In a portrait of the “foreign population and migratory flows in Portugal”, the Francisco Manuel dos Santos Foundation's statistical database sought to assess the number of and living conditions of immigrants and the evolution of nationality and residence permits.

The study concluded that 76% of foreigners come from non-EU countries, with an unemployment rate more than double the national average, earning, in 2021, an estimated “€94 less per month than the national average”.

In 2022 alone, “118,000 immigrants entered Portugal, the highest number since records began”, with 31,000 leaving, “23,000 less (- 43%) than recorded in the year marked by the highest number of departures, in 2013".

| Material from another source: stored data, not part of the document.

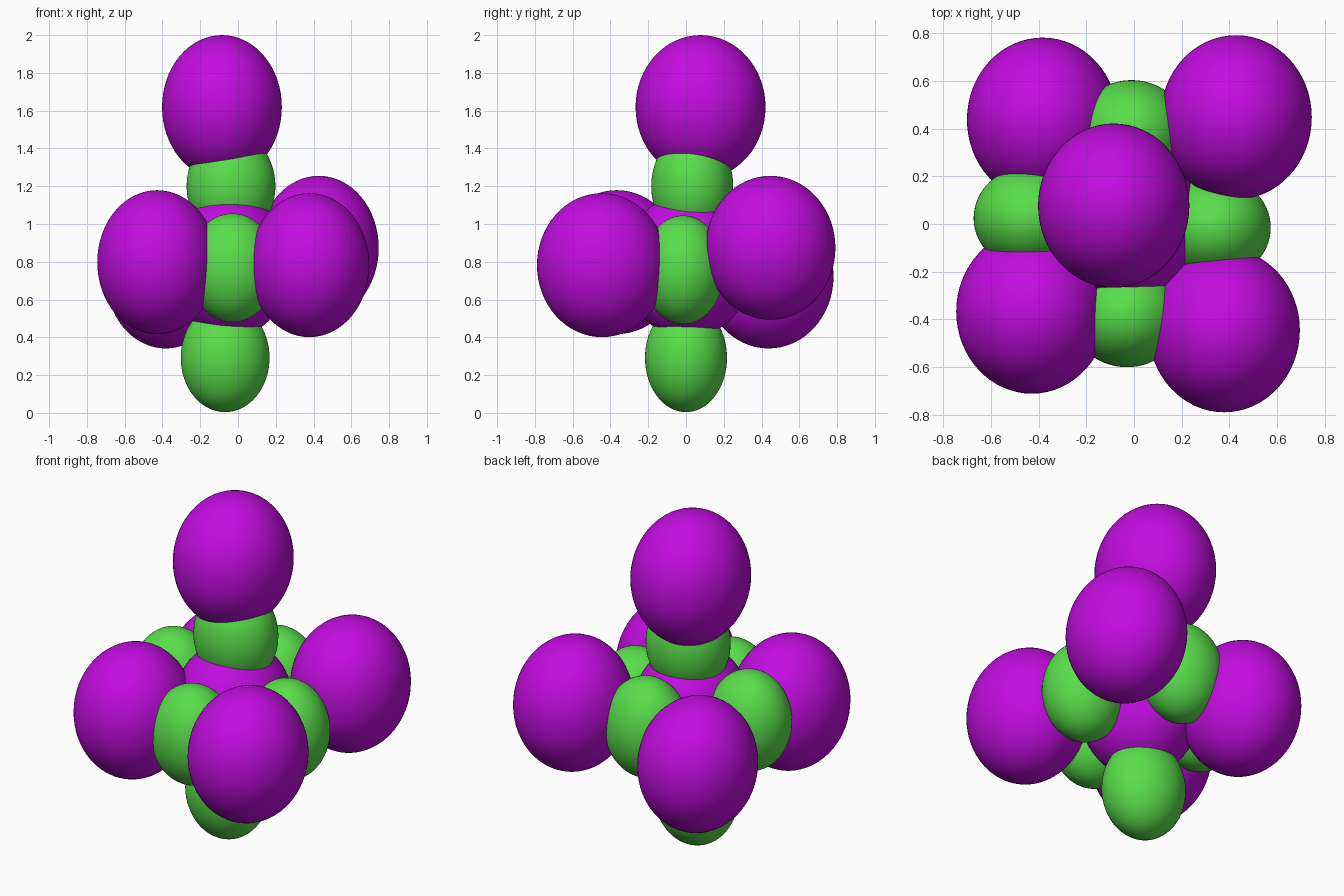
import bpy

if "Cube" in bpy.data.objects:
    bpy.data.objects.remove(bpy.data.objects["Cube"])


def material(name, rgb):
    m = bpy.data.materials.new(name)
    m.diffuse_color = (*rgb, 1)
    m.use_nodes = True
    m.node_tree.nodes["Principled BSDF"].inputs["Base Color"].default_value = m.diffuse_color
    return m


purple = material("purple", (0.54, 0.004, 0.74))
green = material("green", (0.10, 0.73, 0.07))


def ball(name, centre, radii, mat):
    bpy.ops.mesh.primitive_uv_sphere_add(segments=64, ring_count=32, radius=1, location=centre)
    ob = bpy.context.object
    ob.name = name
    ob.scale = radii
    bpy.ops.object.transform_apply(location=False, rotation=False, scale=True)
    bpy.ops.object.shade_smooth()
    ob.data.materials.append(mat)


BIG = (0.317, 0.344, 0.381)
SMALL = (0.235, 0.217, 0.288)

# large balls: core, top, and four corners
for name, c in {
    "core_ball": (-0.04, 0.01, 0.78),
    "top_ball": (-0.085, 0.077, 1.619),
    "back_right_ball": (0.428, 0.447, 0.874),
    "back_left_ball": (-0.383, 0.437, 0.722),
    "front_left_ball": (-0.428, -0.367, 0.798),
    "front_right_ball": (0.378, -0.445, 0.782),
}.items():
    ball(name, c, BIG, purple)

# small balls on the six sides of the core
for name, c in {
    "upper_link": (-0.037, 0.033, 1.20),
    "lower_link": (-0.068, 0.0, 0.292),
    "front_link": (-0.03, -0.383, 0.768),
    "back_link": (-0.01, 0.386, 0.825),
    "right_link": (0.338, -0.015, 0.757),
    "left_link": (-0.437, 0.025, 0.842),
}.items():
    ball(name, c, SMALL, green)
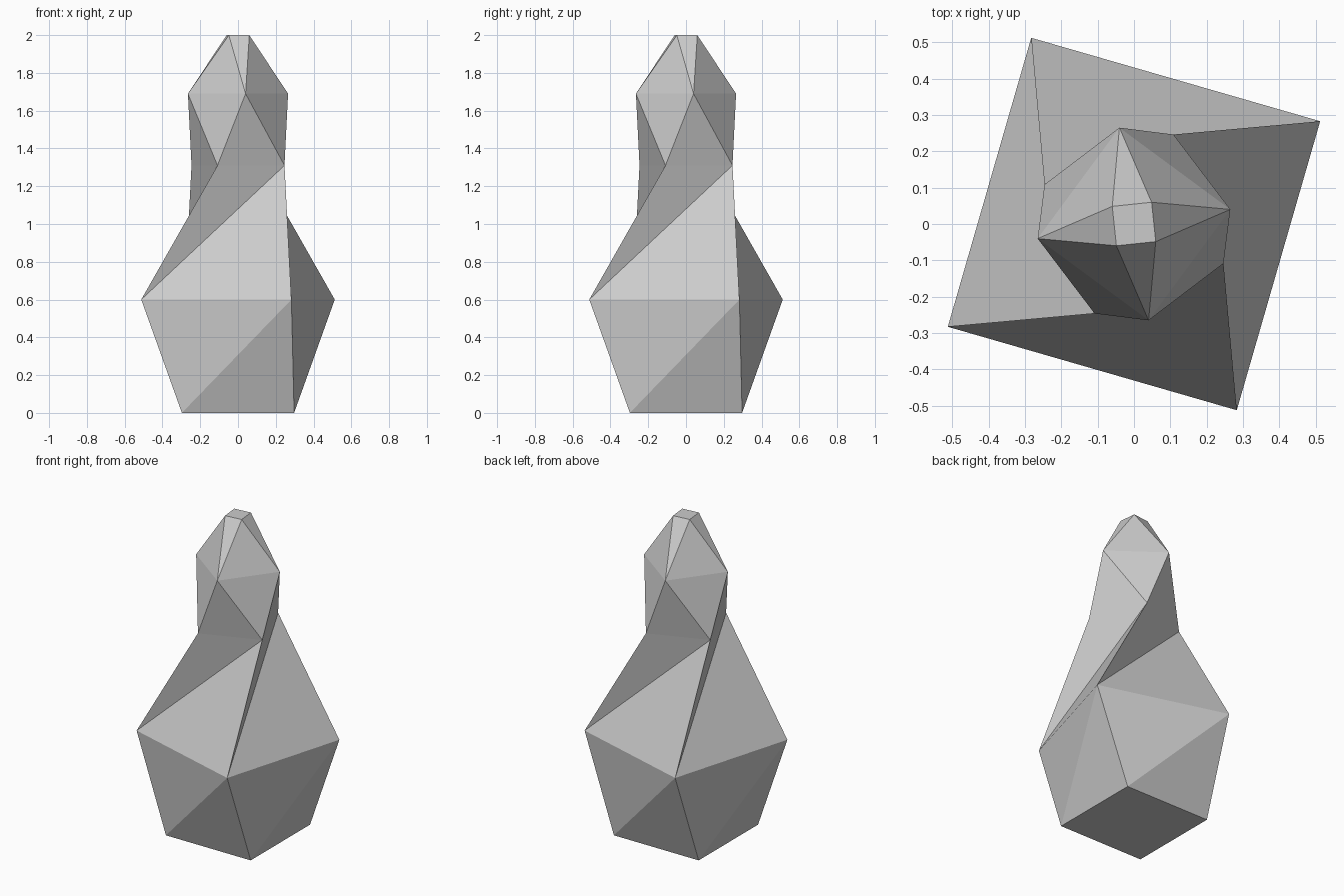
import bpy
import bmesh
from math import radians, cos, sin

cube = bpy.data.objects.get("Cube")
if cube:
    bpy.data.objects.remove(cube, do_unlink=True)

# One plain grey for the whole body
grey = bpy.data.materials.new("plain_grey")
grey.use_nodes = True
colour = (0.6, 0.6, 0.6, 1.0)
grey.diffuse_color = colour
grey.node_tree.nodes["Principled BSDF"].inputs["Base Color"].default_value = colour

# Twisted square rings from foot to tip: radius, start angle, height
RINGS = [
    (0.420, -135.0, 0.00),
    (0.585, -151.1, 0.60),
    (0.269, -113.8, 1.31),
    (0.268, -171.4, 1.69),
    (0.077, -219.0, 2.00),
]
SIDES = 4

bm = bmesh.new()


def add_ring(radius, start, height):
    angles = [radians(start + i * 360 / SIDES) for i in range(SIDES)]
    return [bm.verts.new((radius * cos(a), radius * sin(a), height)) for a in angles]


rings = [add_ring(*ring) for ring in RINGS]

# Facets: every band is split along the same diagonal
for low, high in zip(rings, rings[1:]):
    for i in range(SIDES):
        j = (i + 1) % SIDES
        bm.faces.new((low[i], low[j], high[j]))
        bm.faces.new((low[i], high[j], high[i]))

# Flat foot and tip
bm.faces.new(reversed(rings[0]))
bm.faces.new(rings[-1])

mesh = bpy.data.meshes.new("twisted_vase")
bm.to_mesh(mesh)
bm.free()
mesh.materials.append(grey)
vase = bpy.data.objects.new("twisted_vase", mesh)
bpy.context.collection.objects.link(vase)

“In the last 15 years, Portuguese nationality has been granted to around half a million foreigners (468,665), residents and non-residents in Portugal”, says Pordata, highlighting that this concession was mostly given to citizens not resident in the country in the last two years and, in 2022, a third of nationality assignments went to descendants of Portuguese Sephardic Jews.

The number of immigrants decreased between 2010 and 2015, but since then there has been a very large increase and, as an example, between 2018 and 2019, the increase was more than 110,000 foreigners.

“Compared to the Portuguese population, the foreign population in Portugal has a higher proportion of men and is younger”, with a median age of 37 years, seven years less than the Portuguese population.

“The most representative nationalities in Portugal are Brazilian (29.3%), British (6%), Cape Verdean (4.9%), Italian (4.4%), Indian (4.3%) and Romanian (4.1%)”.


This increase in the foreign population is reflected in the education system, with the number of registered immigrants doubling in five years, rising to 105,955 in the 2021/22 academic year.

In the 1st cycle, one in 10 children is foreign and a third of doctoral students are immigrants.

In terms of employment, according to Eurostat, cited by Pordata, more than a third have a temporary employment contract (the average is 16% among Portuguese workers) and Portugal is the fourth country in the European Union with the greatest job insecurity among foreigners.

With regard to poverty or social exclusion, 31% of foreigners residing in Portugal are at this level, 11 points above the average for the Portuguese population, with this problem being particularly felt among those who come from outside Europe (34%).

“Since 2019, the number of immigrants has been three times greater than the number of emigrants, contributing to the positive migration balances”, but the number of emigrants continues to be relevant, says Pordata.

“In 2022, 31,000 emigrants left Portugal, 23,000 fewer than recorded in the year marked by the highest number of departures, in 2013” and, among the profile, the fact that two-thirds are men stands out, with almost half (47.6%) with higher education.

Among those who left last year, 51% went to another Member State and, in an analysis of previous years, Pordata concluded that “in 2016, 2018, 2019 and 2021, more emigrants left with higher education than with basic education ”.